George G Clark, 26 January 2008
Martin Amis is a famous novelist and journalist. The University of Manchester is buying his services for £3000 per hour. The wages of wordsmithery catches up with fabulous football! So what is so valuable about stringing words together?
There are those of whom it might be said, "They open their mouths and let their bellies rumble". These are the neurotic motor-mouths who are an endless, flowing source of trivia and gossip. They are the chatter boxes who verbalise the dynamic churn of thoughts and feelings in their brain and who jump quickly from one topic to another. They are afflicted with verbal diarrhoea. Friends and family might be excused for wondering, "Do they never shut up".
In contrast there are those of whom it might be said, "I could listen to them all day". These are life's natural story tellers - the entertaining raconteurs who have a way with words. The finest of them are our poets, novelists, journalists and stand up comedians. The chosen few become well known as media talking heads. They have the gift of selecting items from the dynamic churn and making them into stories with a beginning, middle, end, and a tantalising twist.

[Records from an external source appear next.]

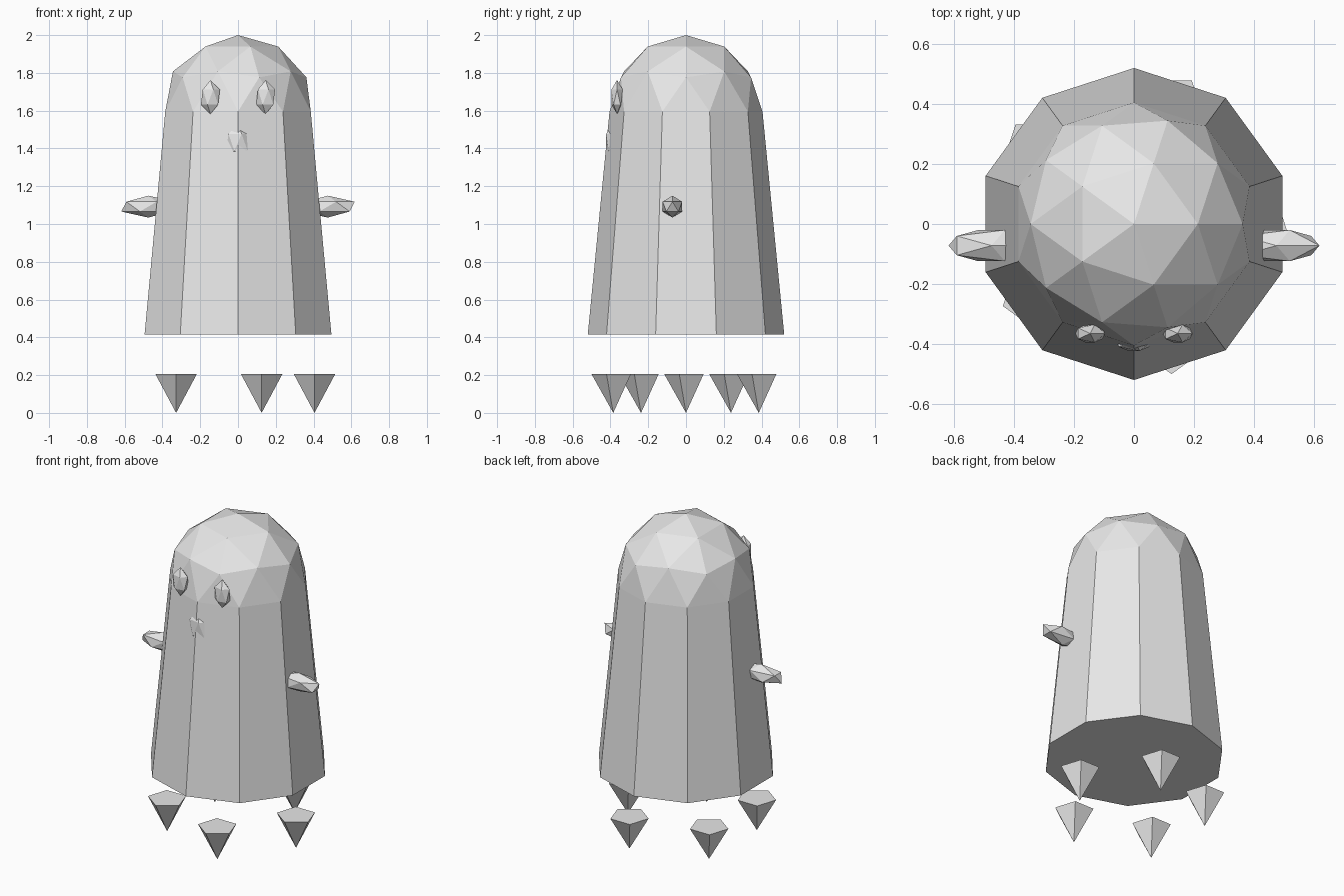
import bpy
import bmesh
from math import cos, sin, radians, pi
from mathutils import Matrix, Vector

cube = bpy.data.objects.get("Cube")
if cube:
    bpy.data.objects.remove(cube, do_unlink=True)

# One pale grey for every part
GREY = (0.8, 0.8, 0.8, 1.0)
grey = bpy.data.materials.new("pale_grey")
grey.use_nodes = True
grey.diffuse_color = GREY
grey.node_tree.nodes["Principled BSDF"].inputs["Base Color"].default_value = GREY


def finish(bm, name, location=(0, 0, 0)):
    """Turn a bmesh into a flat-shaded, coloured object."""
    bmesh.ops.recalc_face_normals(bm, faces=bm.faces[:])
    mesh = bpy.data.meshes.new(name)
    bm.to_mesh(mesh)
    bm.free()
    mesh.materials.append(grey)
    obj = bpy.data.objects.new(name, mesh)
    obj.location = location
    bpy.context.collection.objects.link(obj)
    return obj


def blob(name, location, scale):
    """Stretched twenty-sided ball."""
    bm = bmesh.new()
    bmesh.ops.create_icosphere(bm, subdivisions=1, radius=1)
    bmesh.ops.scale(bm, vec=scale, verts=bm.verts[:])
    return finish(bm, name, location)


# Body: faceted dome whose ten-sided rim flares down to a closed hem
DOME_Z, DOME_R, HEM_Z, HEM_R = 1.595, 0.405, 0.415, 0.52
bm = bmesh.new()
bmesh.ops.create_icosphere(bm, subdivisions=2, radius=DOME_R)
lower = [v for v in bm.verts if v.co.z < -0.01]
bmesh.ops.delete(bm, geom=lower, context="VERTS")
rim = [e for e in bm.edges if e.is_boundary]
skirt = bmesh.ops.extrude_edge_only(bm, edges=rim)["geom"]
flare = HEM_R / DOME_R
for v in (g for g in skirt if isinstance(g, bmesh.types.BMVert)):
    v.co = Vector((v.co.x * flare, v.co.y * flare, HEM_Z - DOME_Z))
hem = [e for e in bm.edges if e.is_boundary]
bmesh.ops.contextual_create(bm, geom=hem)
finish(bm, "body", (0, 0, DOME_Z))

# Eyes and arms on both sides
for side, sign in (("left", 1), ("right", -1)):
    blob(side + "_eye", (sign * 0.146, -0.365, 1.672), (0.056, 0.035, 0.09))
    blob(side + "_arm", (sign * 0.475, -0.072, 1.092), (0.16, 0.061, 0.058))

# Mouth, mostly sunk into the front ridge
blob("mouth", (0, -0.388, 1.432), (0.07, 0.041, 0.1))

# Ring of five floating spikes, points down
SPIKE_H = 0.205
for i in range(5):
    angle = radians(72 * i)
    bm = bmesh.new()
    bmesh.ops.create_cone(bm, cap_ends=True, segments=5, radius1=0.115,
                          radius2=0, depth=SPIKE_H)
    bmesh.ops.remove_doubles(bm, verts=bm.verts[:], dist=0.0001)
    # Turn one corner of the base to the front
    base = max(bm.verts, key=lambda v: v.co.xy.length)
    turn = -pi / 2 - Vector((1, 0)).angle_signed(base.co.xy) * -1
    bmesh.ops.rotate(bm, matrix=Matrix.Rotation(turn, 3, "Z"), verts=bm.verts[:])
    bmesh.ops.scale(bm, vec=(1, 1, -1), verts=bm.verts[:])
    finish(bm, f"spike_{i + 1}", (0.405 * cos(angle), 0.405 * sin(angle), SPIKE_H / 2))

Then there are the silent types of whom people wonder 'if the cat has got their tongue'. There are two flavours. Some are introverted and shy the blushing wallflowers and shrinking violets. Given a supportive environment they might morph into the other categories.
But there are also those of whom it might be said, "Still waters run deep". These are the silent, peaceful people who appear "comfortable in their own skin". They have mastered the art of stillness; they 'let go' their passing thoughts and feelings. These quiet souls appreciate that "the reality which can be described is not the real reality". They embody the ancient view that, "Those who speak do not know, and those who know do not speak". Quietly smiling.
So there are chatterboxes, story-tellers and quiet-souls. The University of Manchester's creative writing department has put a high price on the story-teller. What price the chatter box and the quiet-soul?
"Look wise, say nothing, and grunt. Speech was given to conceal thought." - Sir William Osler